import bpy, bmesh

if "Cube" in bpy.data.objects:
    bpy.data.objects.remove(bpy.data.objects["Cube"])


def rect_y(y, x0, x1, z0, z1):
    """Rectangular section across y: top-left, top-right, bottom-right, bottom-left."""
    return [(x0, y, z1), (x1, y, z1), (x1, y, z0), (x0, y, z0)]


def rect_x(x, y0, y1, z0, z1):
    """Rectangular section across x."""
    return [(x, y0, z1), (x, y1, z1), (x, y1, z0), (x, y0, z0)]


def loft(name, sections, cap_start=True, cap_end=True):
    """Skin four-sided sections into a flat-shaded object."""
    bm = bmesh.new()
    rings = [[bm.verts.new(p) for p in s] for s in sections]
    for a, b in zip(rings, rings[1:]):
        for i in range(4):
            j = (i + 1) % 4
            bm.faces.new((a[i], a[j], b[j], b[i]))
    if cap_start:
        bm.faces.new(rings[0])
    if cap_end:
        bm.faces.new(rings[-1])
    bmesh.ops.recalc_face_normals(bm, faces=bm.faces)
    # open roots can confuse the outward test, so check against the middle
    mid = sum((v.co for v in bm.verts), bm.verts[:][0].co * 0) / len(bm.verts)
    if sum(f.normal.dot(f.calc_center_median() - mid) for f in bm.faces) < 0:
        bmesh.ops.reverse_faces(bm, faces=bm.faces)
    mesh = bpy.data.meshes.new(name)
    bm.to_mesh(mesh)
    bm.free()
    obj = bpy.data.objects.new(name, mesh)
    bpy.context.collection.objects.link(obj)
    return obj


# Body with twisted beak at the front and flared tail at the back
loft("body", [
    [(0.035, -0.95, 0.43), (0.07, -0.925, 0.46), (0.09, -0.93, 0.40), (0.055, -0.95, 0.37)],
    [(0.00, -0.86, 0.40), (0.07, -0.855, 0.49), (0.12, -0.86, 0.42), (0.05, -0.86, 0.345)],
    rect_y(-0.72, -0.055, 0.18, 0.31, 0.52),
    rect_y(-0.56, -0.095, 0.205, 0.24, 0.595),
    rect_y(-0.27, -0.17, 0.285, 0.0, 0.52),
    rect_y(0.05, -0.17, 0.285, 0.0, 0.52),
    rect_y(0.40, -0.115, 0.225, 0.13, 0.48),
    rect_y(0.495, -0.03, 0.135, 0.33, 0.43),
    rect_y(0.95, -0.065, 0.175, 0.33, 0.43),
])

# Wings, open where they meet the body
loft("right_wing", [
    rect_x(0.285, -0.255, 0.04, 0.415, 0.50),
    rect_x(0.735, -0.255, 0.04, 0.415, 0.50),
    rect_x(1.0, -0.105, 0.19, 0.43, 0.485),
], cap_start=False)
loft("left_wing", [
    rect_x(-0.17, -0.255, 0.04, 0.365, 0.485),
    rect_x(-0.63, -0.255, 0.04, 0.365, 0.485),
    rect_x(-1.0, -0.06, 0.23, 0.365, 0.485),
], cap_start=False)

# # #

■ **Problem details**:
Only the lines that contain the word "return" should be copied from the material.

■ **Problem solution**:
    return [(x0, y, z1), (x1, y, z1), (x1, y, z0), (x0, y, z0)]
    return [(x, y0, z1), (x, y1, z1), (x, y1, z0), (x, y0, z0)]
    return obj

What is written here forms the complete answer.